▸ Prompt:
Tally how many lines of these entries hold the string "UPWARD". Return the number alone.

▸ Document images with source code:

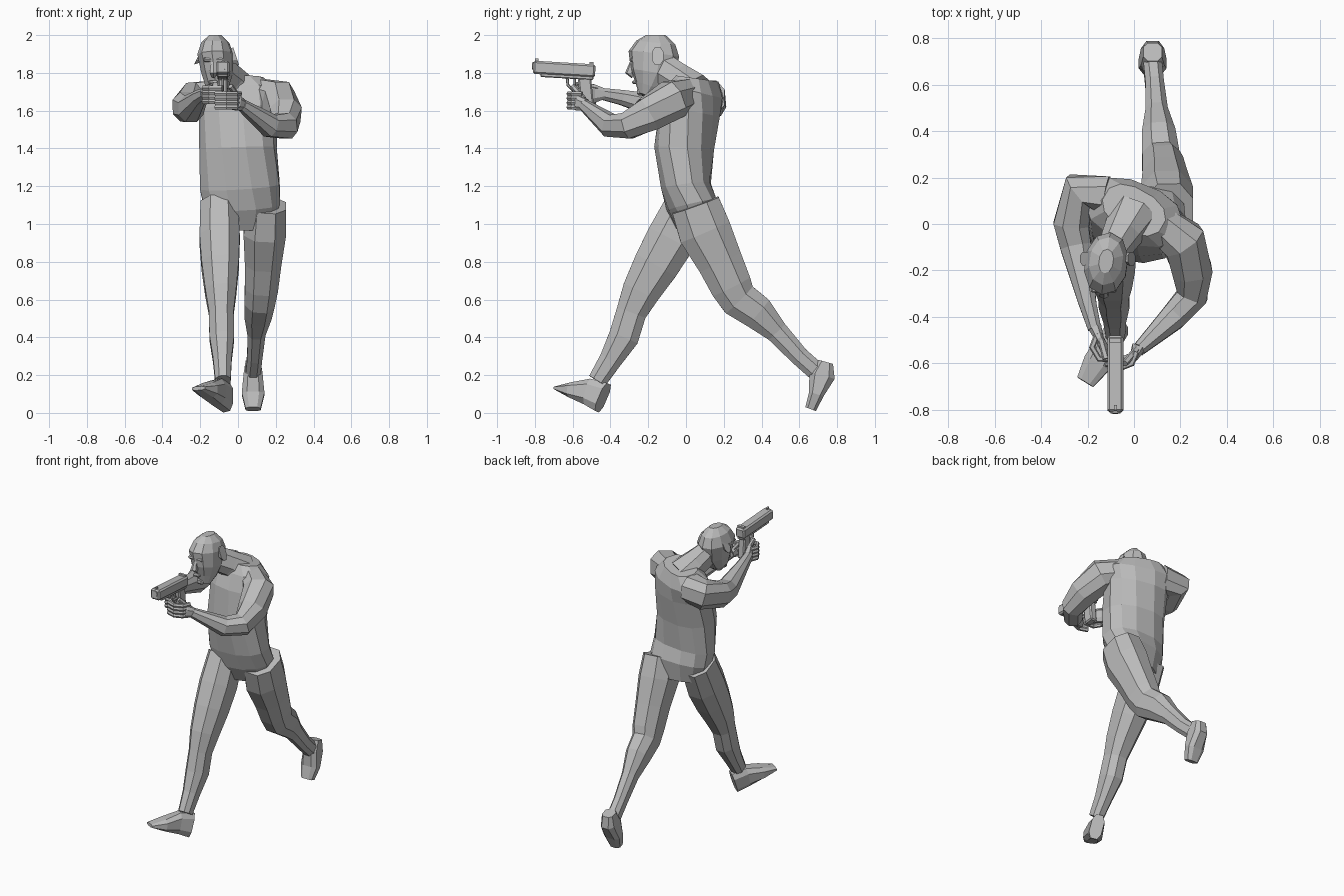
import bpy, bmesh, math
from mathutils import Vector, Matrix

default_cube = bpy.data.objects.get("Cube")
if default_cube:
    bpy.data.objects.remove(default_cube, do_unlink=True)

grey = bpy.data.materials.new("plain_grey")
grey.use_nodes = True
tone = (.5, .5, .5, 1)
grey.diffuse_color = tone
grey.node_tree.nodes["Principled BSDF"].inputs["Base Color"].default_value = tone

SIDEWAYS = Vector((1, 0, 0))
UPWARD = Vector((0, 0, 1))


def finish(name, bm):
    """Turn a bmesh into a flat shaded object."""
    bmesh.ops.recalc_face_normals(bm, faces=bm.faces[:])
    mesh = bpy.data.meshes.new(name)
    bm.to_mesh(mesh)
    bm.free()
    mesh.materials.append(grey)
    obj = bpy.data.objects.new(name, mesh)
    bpy.context.collection.objects.link(obj)
    return obj


def section(centre, across, depth, width, thickness, sides, squareness):
    """Points of one rounded, slightly squared cross-section."""
    fit = math.cos(math.pi / sides) ** squareness
    points = []
    for k in range(sides):
        angle = (k + .5) * math.tau / sides
        c, s = math.cos(angle), math.sin(angle)
        u = math.copysign(abs(c) ** squareness, c) * width / fit
        v = math.copysign(abs(s) ** squareness, s) * thickness / fit
        points.append(centre + across * u + depth * v)
    return points


def loft(name, rings, side=SIDEWAYS, sides=8, squareness=.85, twist=(0, 0)):
    """Skin sections (x, y, z, half width, half depth) set square to their path."""
    bm = bmesh.new()
    centres = [Vector(ring[:3]) for ring in rings]
    last = len(rings) - 1
    loops = []
    for i, (centre, ring) in enumerate(zip(centres, rings)):
        tangent = (centres[min(i + 1, last)] - centres[max(i - 1, 0)]).normalized()
        yaw = math.radians(twist[0] + (twist[1] - twist[0]) * i / last)
        across = Matrix.Rotation(yaw, 3, 'Z') @ side
        across = (across - tangent * across.dot(tangent)).normalized()
        depth = tangent.cross(across)
        points = section(centre, across, depth, ring[3], ring[4], sides, squareness)
        loops.append([bm.verts.new(point) for point in points])
    for low, high in zip(loops, loops[1:]):
        for k in range(sides):
            n = (k + 1) % sides
            bm.faces.new((low[k], low[n], high[n], high[k]))
    bm.faces.new(loops[0][::-1])
    bm.faces.new(loops[-1])
    return finish(name, bm)


def limb(name, start_x, end_x, rings, flatness):
    """Loft of (y, z, half depth) whose x runs evenly from start to end."""
    last = len(rings) - 1
    full = []
    for i, (y, z, radius) in enumerate(rings):
        x = start_x + (end_x - start_x) * i / last
        full.append((x, y, z, radius * flatness, radius))
    return loft(name, full)


def rod(name, points, radius, side=UPWARD, sides=6):
    return loft(name, [(*point, radius, radius) for point in points], side, sides)


def arm(name, rings):
    return loft(name, [(*ring, ring[3] * .95) for ring in rings], UPWARD)


def box(name, centre, size, tilt=0, bevel=0):
    """Box tilted about the x axis, with optional chamfers."""
    bm = bmesh.new()
    bmesh.ops.create_cube(bm, size=1)
    bmesh.ops.scale(bm, vec=size, verts=bm.verts)
    if bevel:
        bmesh.ops.bevel(bm, geom=bm.edges[:], offset=bevel, segments=1, affect='EDGES')
    place = Matrix.Translation(centre) @ Matrix.Rotation(tilt, 4, 'X')
    bmesh.ops.transform(bm, matrix=place, verts=bm.verts)
    return finish(name, bm)


# Torso, twisting from the hips to the shoulders
loft("torso", [
    (.02, .05, .98, .15, .09),
    (.02, .03, 1.1, .2, .13),
    (.01, 0, 1.2, .21, .13),
    (0, -.01, 1.4, .2, .15),
    (0, .02, 1.6, .2, .15),
    (0, .05, 1.7, .21, .13),
    (0, .06, 1.77, .14, .09)], sides=12, twist=(12, -30))

# Forward right leg and trailing left leg
limb("right_leg", -.1, -.08, [
    (.01, 1.1, .12),
    (-.08, .92, .13),
    (-.16, .78, .12),
    (-.24, .64, .1),
    (-.29, .53, .08),
    (-.33, .4, .08),
    (-.4, .28, .06),
    (-.47, .17, .05)], .82)
limb("left_leg", .15, .08, [
    (.05, 1.1, .13),
    (.1, .96, .14),
    (.18, .8, .12),
    (.24, .67, .11),
    (.28, .6, .1),
    (.38, .53, .09),
    (.48, .43, .06),
    (.6, .3, .05),
    (.69, .22, .05)], .8)

# Feet, from heel to toe
loft("right_foot", [
    (-.06, -.44, .08, .04, .08),
    (-.11, -.51, .11, .05, .07),
    (-.16, -.6, .12, .06, .04),
    (-.21, -.68, .13, .04, .01)], squareness=.7)
loft("left_foot", [
    (.08, .74, .27, .04, .04),
    (.08, .72, .2, .05, .07),
    (.08, .69, .1, .06, .04),
    (.08, .66, .02, .04, .03)], squareness=.7)

# Arms, bent toward the grip
arm("left_arm", [
    (.1, .01, 1.69, .08),
    (.21, -.07, 1.66, .1),
    (.25, -.2, 1.58, .09),
    (.25, -.31, 1.52, .07),
    (.17, -.4, 1.52, .06),
    (.02, -.54, 1.63, .03)])
arm("right_arm", [
    (-.12, .12, 1.67, .09),
    (-.23, .14, 1.66, .09),
    (-.27, 0, 1.62, .08),
    (-.25, -.1, 1.61, .07),
    (-.2, -.34, 1.67, .04),
    (-.17, -.45, 1.69, .03)])

# Neck and head
loft("neck", [
    (0, .04, 1.7, .1, .1),
    (-.05, -.04, 1.77, .08, .08),
    (-.1, -.13, 1.83, .06, .08)])
loft("head", [
    (-.1, -.22, 1.68, .03, .03),
    (-.11, -.2, 1.73, .06, .07),
    (-.11, -.18, 1.8, .08, .11),
    (-.12, -.17, 1.9, .09, .13),
    (-.12, -.16, 1.96, .07, .1),
    (-.12, -.16, 2, .03, .05)], sides=10, squareness=.95, twist=(-8, -8))

# Face features and ears
face_x = -.13
loft("nose", [
    (face_x, -.28, 1.87, .01, .01),
    (face_x, -.3, 1.8, .02, .02),
    (face_x, -.28, 1.78, .01, .01)], sides=6)
box("brow", (face_x, -.28, 1.87), (.11, .03, .02), .2, .007)
box("lips", (face_x, -.27, 1.75), (.05, .03, .02), 0, .007)
box("chin", (-.12, -.24, 1.7), (.05, .04, .04), 0, .01)
for label, inner, outer in (("left", -.04, -.01), ("right", -.19, -.21)):
    loft(label + "_ear", [
        (inner, -.15, 1.88, .03, .02),
        (outer, -.15, 1.89, .05, .03)], UPWARD)

# Hands: palms, thumbs and wrapped fingers
loft("right_palm", [
    (-.17, -.44, 1.69, .03, .03),
    (-.15, -.49, 1.69, .05, .02),
    (-.12, -.55, 1.69, .04, .02)], UPWARD)
loft("left_palm", [
    (.02, -.53, 1.63, .03, .03),
    (0, -.57, 1.64, .04, .02),
    (-.05, -.59, 1.65, .04, .02)], UPWARD)
finger_paths = {
    "right": (1.72, [(-.16, -.48), (-.18, -.53), (-.15, -.58), (-.08, -.58)]),
    "left": (1.69, [(.01, -.55), (-.01, -.6), (-.06, -.62), (-.12, -.6)]),
}
for label, (top, path) in finger_paths.items():
    for i, digit in enumerate(("index", "middle", "ring", "little")):
        height = top - i * .024
        rod(f"{label}_{digit}_finger", [(x, y, height) for x, y in path], .012)
rod("right_thumb", [(-.15, -.47, 1.72), (-.12, -.58, 1.74)], .013)
rod("left_thumb", [(.01, -.54, 1.66), (-.04, -.6, 1.73)], .013)

# Pistol: slide, frame, barrel, grip, guard and sights
lean = -.06
gun_x = -.08
box("pistol_slide", (gun_x, -.645, 1.82), (.07, .33, .07), lean, .01)
box("pistol_frame", (gun_x, -.63, 1.785), (.055, .28, .03), lean, .005)
box("pistol_grip", (gun_x, -.53, 1.7), (.05, .07, .15), .1, .008)
rod("pistol_barrel", [(gun_x, -.7, 1.83), (gun_x, -.815, 1.838)], .02, sides=10)
guard_path = [(-.55, 1.715), (-.6, 1.71), (-.625, 1.735), (-.63, 1.78)]
rod("trigger_guard", [(gun_x, y, z) for y, z in guard_path], .007, SIDEWAYS)
rod("trigger", [(gun_x, -.59, 1.77), (gun_x, -.59, 1.73)], .006, SIDEWAYS)
box("front_sight", (gun_x, -.79, 1.87), (.012, .02, .014), lean)
box("rear_sight", (gun_x, -.5, 1.85), (.05, .02, .014), lean)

▸ Worked solution:
6